Selecting groups

An effective group selection process can can reduce problems within groups and improve the quality of the assignments.

Good group selection means students are more engaged in the group project and take more responsibility for their group members. This in turn reduces the issues that staff have to deal with, and often results in improved assignments as well. Ideally, groups should have four to five members, and students should be able to negotiate into and out of groups early in the process.

The big question with group selection is, should you let students self-select their own groups and rules within those groups?

The answer, according to most students and many lecturers, is yes. Students by far prefer to self-select their groups, as they have the opportunity to choose people who they could work well with. It also means that students are much more likely to take responsibility for their own groups, as they made the choice to be in that group. The same goes for choosing rules.

There are some circumstances where self-selection may not be the best option:

  • when group selection is dependent on students' topic of interest
  • when a key learning objective of the project seeks to simulate a workplace situation where people may be placed with others they do not agree with or work well with, then groups can be assigned randomly. If this is the case, then the project will need to involve a lot of staff support, for example, frameworks and interim check-ins to reduce potential problems. Projects such as these tend to work much better if they include a real-life aspect, for example, an external organisation as a client company.

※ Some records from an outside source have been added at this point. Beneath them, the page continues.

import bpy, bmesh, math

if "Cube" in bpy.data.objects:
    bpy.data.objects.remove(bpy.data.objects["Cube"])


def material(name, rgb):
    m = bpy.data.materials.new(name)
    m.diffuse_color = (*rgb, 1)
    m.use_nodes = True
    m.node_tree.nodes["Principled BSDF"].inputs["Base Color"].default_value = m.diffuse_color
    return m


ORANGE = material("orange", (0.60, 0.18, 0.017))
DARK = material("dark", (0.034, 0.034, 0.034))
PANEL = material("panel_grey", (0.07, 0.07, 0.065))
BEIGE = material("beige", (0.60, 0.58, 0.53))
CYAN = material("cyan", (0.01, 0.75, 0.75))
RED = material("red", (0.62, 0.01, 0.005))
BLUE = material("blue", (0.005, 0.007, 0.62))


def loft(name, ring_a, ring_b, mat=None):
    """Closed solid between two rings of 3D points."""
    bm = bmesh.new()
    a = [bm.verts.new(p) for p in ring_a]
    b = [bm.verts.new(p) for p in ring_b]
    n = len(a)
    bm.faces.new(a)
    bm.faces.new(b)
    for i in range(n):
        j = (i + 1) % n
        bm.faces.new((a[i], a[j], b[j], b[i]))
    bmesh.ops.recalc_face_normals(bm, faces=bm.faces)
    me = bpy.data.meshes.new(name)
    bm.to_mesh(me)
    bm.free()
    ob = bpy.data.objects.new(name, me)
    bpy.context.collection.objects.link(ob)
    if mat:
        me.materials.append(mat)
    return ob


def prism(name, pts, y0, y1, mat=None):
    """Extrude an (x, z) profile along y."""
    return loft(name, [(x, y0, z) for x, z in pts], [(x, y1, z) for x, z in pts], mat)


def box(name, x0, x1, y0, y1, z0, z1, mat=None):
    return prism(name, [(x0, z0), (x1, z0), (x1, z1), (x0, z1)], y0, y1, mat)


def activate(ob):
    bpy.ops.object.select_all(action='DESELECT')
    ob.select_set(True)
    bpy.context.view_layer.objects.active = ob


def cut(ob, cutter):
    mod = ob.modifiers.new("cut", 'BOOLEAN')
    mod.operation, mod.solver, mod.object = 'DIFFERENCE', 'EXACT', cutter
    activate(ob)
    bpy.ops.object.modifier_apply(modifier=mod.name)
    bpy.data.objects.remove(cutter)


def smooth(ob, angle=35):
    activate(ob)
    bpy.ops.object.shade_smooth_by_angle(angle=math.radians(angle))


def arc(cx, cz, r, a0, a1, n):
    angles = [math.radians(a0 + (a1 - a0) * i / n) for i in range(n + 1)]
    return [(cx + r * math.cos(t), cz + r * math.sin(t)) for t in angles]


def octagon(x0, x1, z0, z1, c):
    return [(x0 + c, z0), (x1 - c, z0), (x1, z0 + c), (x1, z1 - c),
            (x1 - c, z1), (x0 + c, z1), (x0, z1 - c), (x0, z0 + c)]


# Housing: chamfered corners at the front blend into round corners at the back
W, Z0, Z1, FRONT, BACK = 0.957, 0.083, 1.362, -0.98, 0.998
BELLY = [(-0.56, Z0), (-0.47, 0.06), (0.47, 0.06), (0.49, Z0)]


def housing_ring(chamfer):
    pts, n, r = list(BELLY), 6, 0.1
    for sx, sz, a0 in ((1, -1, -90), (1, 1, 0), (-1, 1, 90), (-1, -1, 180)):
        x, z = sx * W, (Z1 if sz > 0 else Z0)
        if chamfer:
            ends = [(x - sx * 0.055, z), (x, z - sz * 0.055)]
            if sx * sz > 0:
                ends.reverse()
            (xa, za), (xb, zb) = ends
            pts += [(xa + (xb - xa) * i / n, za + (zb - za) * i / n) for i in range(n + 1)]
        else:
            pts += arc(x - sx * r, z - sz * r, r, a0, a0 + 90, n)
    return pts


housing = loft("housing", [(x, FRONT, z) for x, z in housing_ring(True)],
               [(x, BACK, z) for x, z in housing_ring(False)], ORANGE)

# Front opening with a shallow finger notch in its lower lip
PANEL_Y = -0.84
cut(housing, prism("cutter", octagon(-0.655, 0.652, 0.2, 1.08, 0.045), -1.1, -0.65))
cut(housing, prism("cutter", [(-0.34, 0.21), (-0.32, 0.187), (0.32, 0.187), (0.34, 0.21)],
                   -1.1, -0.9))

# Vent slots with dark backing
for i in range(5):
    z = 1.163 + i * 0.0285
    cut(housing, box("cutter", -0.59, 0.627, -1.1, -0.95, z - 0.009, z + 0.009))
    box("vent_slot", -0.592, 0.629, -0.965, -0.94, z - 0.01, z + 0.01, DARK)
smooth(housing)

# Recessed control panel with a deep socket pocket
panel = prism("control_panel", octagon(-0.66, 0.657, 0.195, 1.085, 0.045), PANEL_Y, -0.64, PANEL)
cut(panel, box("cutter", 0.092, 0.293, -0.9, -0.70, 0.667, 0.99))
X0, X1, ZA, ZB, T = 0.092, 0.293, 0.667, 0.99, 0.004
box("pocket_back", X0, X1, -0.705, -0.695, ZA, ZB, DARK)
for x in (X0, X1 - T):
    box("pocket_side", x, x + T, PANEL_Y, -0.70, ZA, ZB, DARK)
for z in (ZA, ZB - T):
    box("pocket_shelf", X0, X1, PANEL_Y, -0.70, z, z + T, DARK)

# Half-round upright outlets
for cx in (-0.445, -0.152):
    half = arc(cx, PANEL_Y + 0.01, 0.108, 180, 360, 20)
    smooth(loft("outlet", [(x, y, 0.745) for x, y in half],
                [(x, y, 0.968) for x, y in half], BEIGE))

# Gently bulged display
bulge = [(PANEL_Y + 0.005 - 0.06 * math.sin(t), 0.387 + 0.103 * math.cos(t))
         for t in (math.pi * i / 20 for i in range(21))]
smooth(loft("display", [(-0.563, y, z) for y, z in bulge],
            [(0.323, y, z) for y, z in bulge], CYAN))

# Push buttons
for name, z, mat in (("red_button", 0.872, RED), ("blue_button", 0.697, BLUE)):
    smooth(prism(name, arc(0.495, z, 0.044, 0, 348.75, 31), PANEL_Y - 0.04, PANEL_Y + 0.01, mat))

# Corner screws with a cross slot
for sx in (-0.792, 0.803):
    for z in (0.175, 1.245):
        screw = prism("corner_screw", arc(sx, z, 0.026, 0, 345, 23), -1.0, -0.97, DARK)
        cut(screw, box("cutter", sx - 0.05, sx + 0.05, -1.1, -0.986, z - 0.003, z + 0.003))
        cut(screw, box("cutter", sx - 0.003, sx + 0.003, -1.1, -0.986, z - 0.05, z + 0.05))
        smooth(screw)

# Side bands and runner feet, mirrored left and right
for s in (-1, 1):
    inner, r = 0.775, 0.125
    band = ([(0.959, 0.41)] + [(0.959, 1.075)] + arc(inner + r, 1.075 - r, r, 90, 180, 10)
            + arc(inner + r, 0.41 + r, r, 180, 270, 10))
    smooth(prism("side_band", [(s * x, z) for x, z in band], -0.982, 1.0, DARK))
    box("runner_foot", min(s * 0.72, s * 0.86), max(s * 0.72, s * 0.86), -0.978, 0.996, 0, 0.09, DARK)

The issues with group selection tend to be common and widespread across courses. Below are the main issues, along with solutions that have worked.

Issue 1: groups tend to lack diversity

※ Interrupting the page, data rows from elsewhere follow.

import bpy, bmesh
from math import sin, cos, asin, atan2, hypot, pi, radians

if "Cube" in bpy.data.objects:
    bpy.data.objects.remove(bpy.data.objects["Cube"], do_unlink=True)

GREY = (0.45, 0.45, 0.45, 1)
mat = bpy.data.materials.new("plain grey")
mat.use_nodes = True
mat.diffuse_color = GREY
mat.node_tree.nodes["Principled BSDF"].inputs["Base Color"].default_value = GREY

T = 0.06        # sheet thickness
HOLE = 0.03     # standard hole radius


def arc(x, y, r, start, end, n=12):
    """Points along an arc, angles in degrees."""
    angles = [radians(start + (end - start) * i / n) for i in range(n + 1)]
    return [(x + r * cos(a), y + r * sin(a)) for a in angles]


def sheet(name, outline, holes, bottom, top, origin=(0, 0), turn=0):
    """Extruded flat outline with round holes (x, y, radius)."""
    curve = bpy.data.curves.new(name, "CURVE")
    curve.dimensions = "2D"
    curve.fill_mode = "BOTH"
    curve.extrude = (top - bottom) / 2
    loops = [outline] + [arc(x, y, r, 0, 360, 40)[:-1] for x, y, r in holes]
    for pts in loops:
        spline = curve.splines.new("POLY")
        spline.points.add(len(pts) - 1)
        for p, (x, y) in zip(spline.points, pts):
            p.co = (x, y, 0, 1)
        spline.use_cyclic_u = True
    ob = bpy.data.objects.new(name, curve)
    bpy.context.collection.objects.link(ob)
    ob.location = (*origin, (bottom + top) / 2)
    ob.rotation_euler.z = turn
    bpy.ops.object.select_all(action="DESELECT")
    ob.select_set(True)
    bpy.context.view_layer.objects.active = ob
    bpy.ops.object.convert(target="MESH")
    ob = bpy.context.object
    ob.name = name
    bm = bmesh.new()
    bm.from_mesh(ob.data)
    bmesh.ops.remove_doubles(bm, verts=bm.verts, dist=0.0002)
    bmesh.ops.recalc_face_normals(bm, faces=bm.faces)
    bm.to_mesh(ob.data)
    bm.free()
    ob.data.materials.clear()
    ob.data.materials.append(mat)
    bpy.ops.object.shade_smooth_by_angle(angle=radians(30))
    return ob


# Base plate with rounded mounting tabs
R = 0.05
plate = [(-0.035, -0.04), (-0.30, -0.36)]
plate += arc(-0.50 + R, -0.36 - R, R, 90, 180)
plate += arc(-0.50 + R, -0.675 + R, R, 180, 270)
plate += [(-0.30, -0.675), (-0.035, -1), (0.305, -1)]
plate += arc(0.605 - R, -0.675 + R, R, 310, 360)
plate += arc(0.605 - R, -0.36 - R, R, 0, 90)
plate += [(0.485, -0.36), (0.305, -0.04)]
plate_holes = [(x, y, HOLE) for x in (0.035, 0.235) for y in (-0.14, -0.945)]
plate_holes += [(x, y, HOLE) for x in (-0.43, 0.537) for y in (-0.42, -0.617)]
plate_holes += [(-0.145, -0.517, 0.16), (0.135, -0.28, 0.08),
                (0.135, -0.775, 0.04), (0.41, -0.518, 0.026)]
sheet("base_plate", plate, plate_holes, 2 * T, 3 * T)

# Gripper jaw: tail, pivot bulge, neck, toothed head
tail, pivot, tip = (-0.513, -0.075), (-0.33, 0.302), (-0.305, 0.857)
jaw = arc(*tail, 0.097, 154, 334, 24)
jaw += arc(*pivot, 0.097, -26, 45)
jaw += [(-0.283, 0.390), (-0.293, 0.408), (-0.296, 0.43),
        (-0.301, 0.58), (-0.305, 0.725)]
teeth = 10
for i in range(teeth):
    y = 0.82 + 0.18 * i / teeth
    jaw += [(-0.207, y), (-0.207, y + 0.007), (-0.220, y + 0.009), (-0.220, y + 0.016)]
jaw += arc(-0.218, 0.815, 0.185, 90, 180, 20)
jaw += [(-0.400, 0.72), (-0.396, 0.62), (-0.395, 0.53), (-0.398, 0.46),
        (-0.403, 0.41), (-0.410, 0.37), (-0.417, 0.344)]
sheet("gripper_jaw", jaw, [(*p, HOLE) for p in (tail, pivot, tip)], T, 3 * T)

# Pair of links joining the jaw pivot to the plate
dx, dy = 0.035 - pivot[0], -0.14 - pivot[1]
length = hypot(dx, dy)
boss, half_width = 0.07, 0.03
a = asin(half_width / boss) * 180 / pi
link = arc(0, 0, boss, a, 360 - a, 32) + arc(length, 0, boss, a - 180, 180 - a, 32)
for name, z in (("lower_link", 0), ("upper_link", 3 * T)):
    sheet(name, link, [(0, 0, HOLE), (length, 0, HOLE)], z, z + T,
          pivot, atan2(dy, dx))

  • Set guidelines for group member composition, for example, three different cultures, both genders, multiple majors (when feasible), different working styles (for this, a quiz should be conducted first to discover individuals' working styles).
  • Design the question so that diverse groups gain an advantage. For example, ask for a comparison between practices in New Zealand and in an Asian country related to the course content before the groups self-select, and emphasise that groups with both NZ and Asian members will have an advantage over other groups.

Issue 2: students tend to go with their friends and do not meet new people

  • Set groups within tutorials. Often timetable clashes mean that groups of friends are in different tutorials.
  • Use the solutions from Issue 1 to promote diversity in groups. This will also help to break up groups of friends.
  • Include lots of icebreakers and activities requiring student interaction, so they are comfortable forming a group with students they have recently met.
  • Ask students to select their preferred topic for the assignment, and then ask them to form groups with others who have chosen the same topic.

Even where groups are selected appropriately, issues can still arise in group dynamics.

Issue 3: group members have very different expectations and working standards

  • Get students to share a few key things about their working style before they choose their group members. For example, what grade they are aiming for, how much time do they intend to put into the project, and do they work well last-minute? They could write answers to these questions on a piece of paper and then wander around to find their groups in class, or do the same online in a discussion forum.
  • Use the group rules template to get groups to agree on a set of rules before they start work on the project.
  • Provide clear guidelines for how much time groups are expected to spend on each stage of the project (for example, three hours per person each week).